● Problem to work on
Would you please return the line containing "bpy.context.collection.objects.link(arm)" and all the lines after it through the end of the records below, unchanged and on their own?

# # # # #

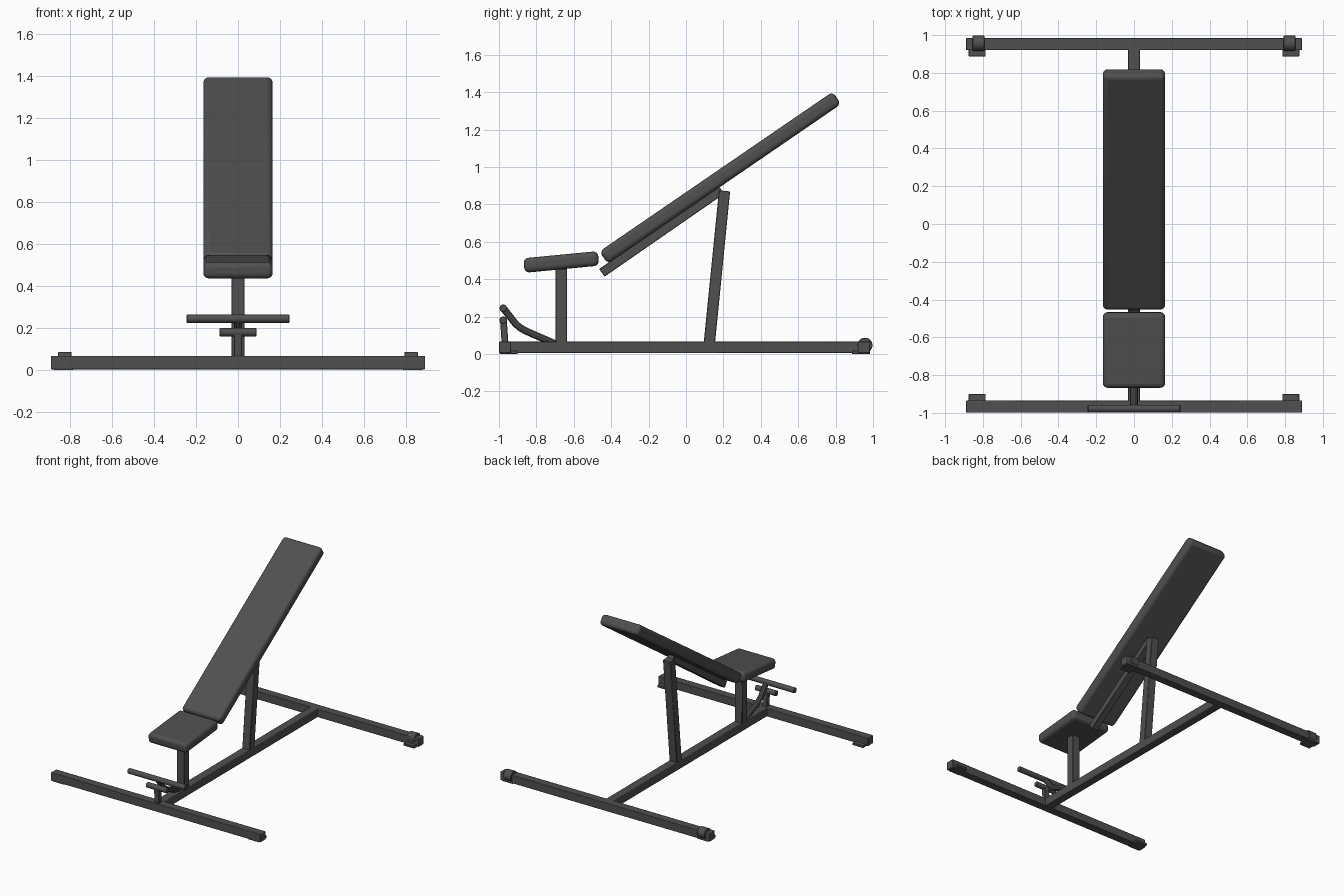
import bpy, math
from mathutils import Vector

if "Cube" in bpy.data.objects:
    bpy.data.objects.remove(bpy.data.objects["Cube"])

steel = bpy.data.materials.new("dark_grey")
steel.diffuse_color = (0.08, 0.08, 0.08, 1)
steel.use_nodes = True
steel.node_tree.nodes["Principled BSDF"].inputs["Base Color"].default_value = steel.diffuse_color


def finish(ob, name, bevel=0.0, segments=2):
    ob.name = name
    ob.data.materials.append(steel)
    if bevel:
        m = ob.modifiers.new("rounded_edges", "BEVEL")
        m.width, m.segments = bevel, segments
    bpy.ops.object.select_all(action="DESELECT")
    ob.select_set(True)
    bpy.context.view_layer.objects.active = ob
    bpy.ops.object.shade_smooth_by_angle(angle=math.radians(35))
    return ob


def box(name, center, size, tilt=0.0, bevel=0.004, segments=2):
    """Box turned about the x axis by tilt degrees."""
    bpy.ops.mesh.primitive_cube_add(size=1, location=center)
    ob = bpy.context.object
    ob.scale = size
    bpy.ops.object.transform_apply(location=False, rotation=False, scale=True)
    ob.rotation_euler.x = math.radians(tilt)
    return finish(ob, name, bevel, segments)


def beam(name, a, b, width, depth):
    """Square tube running between two (y, z) points on the centre plane."""
    a, b = Vector((0, *a)), Vector((0, *b))
    d = b - a
    return box(name, (a + b) / 2, (width, d.length, depth),
               math.degrees(math.atan2(d.z, d.y)), 0.003, 1)


def rod(name, center, radius, length):
    """Cylinder lying along x."""
    bpy.ops.mesh.primitive_cylinder_add(vertices=24, radius=radius, depth=length,
                                        location=center, rotation=(0, math.pi / 2, 0))
    return finish(bpy.context.object, name, 0.003, 1)


# Floor frame
box("front_floor_bar", (0, -0.967, 0.036), (1.78, 0.064, 0.063))
box("rear_floor_bar", (0, 0.952, 0.036), (1.78, 0.064, 0.063))
box("spine", (0, -0.007, 0.036), (0.064, 1.88, 0.063))

# Feet and transport wheels
for side, s in (("left", -1), ("right", 1)):
    box(side + "_front_foot", (s * 0.83, -0.948, 0.009), (0.09, 0.096, 0.018), 0, 0.002, 1)
    box(side + "_rear_foot", (s * 0.83, 0.936, 0.009), (0.09, 0.096, 0.018), 0, 0.002, 1)
    rod(side + "_wheel", (s * 0.823, 0.957, 0.047), 0.04, 0.065)

# Uprights and backrest rail
beam("seat_post", (-0.666, 0.05), (-0.666, 0.455), 0.064, 0.062)
beam("back_post", (0.124, 0.05), (0.206, 0.872), 0.064, 0.06)
beam("back_rail", (-0.45, 0.434), (0.19, 0.877), 0.052, 0.05)

# Padded cushions
box("seat_pad", (0, -0.667, 0.492), (0.33, 0.40, 0.078), 5.5, 0.026, 4)
box("back_pad", (0, 0.183, 0.942), (0.33, 1.512, 0.08), 34.4, 0.026, 4)

# Foot holder: short peg on an upright, long handle on a bent arm
beam("peg_upright", (-0.967, 0.05), (-0.976, 0.18), 0.04, 0.036)
rod("short_peg", (0, -0.977, 0.18), 0.02, 0.175)
rod("long_handle", (0, -0.977, 0.245), 0.02, 0.49)

curve = bpy.data.curves.new("bent_arm", "CURVE")
curve.dimensions = "3D"
curve.bevel_depth = 0.02
curve.bevel_resolution = 3
curve.use_fill_caps = True
path = [(-0.977, 0.245), (-0.91, 0.16), (-0.885, 0.139), (-0.85, 0.12), (-0.70, 0.055)]
spline = curve.splines.new("POLY")
spline.points.add(len(path) - 1)
for p, (y, z) in zip(spline.points, path):
    p.co = (0, y, z, 1)
arm = bpy.data.objects.new("bent_arm", curve)
bpy.context.collection.objects.link(arm)
bpy.ops.object.select_all(action="DESELECT")
arm.select_set(True)
bpy.context.view_layer.objects.active = arm
bpy.ops.object.convert(target="MESH")
finish(bpy.context.object, "bent_arm")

# # # # #

● Solution below
bpy.context.collection.objects.link(arm)
bpy.ops.object.select_all(action="DESELECT")
arm.select_set(True)
bpy.context.view_layer.objects.active = arm
bpy.ops.object.convert(target="MESH")
finish(bpy.context.object, "bent_arm")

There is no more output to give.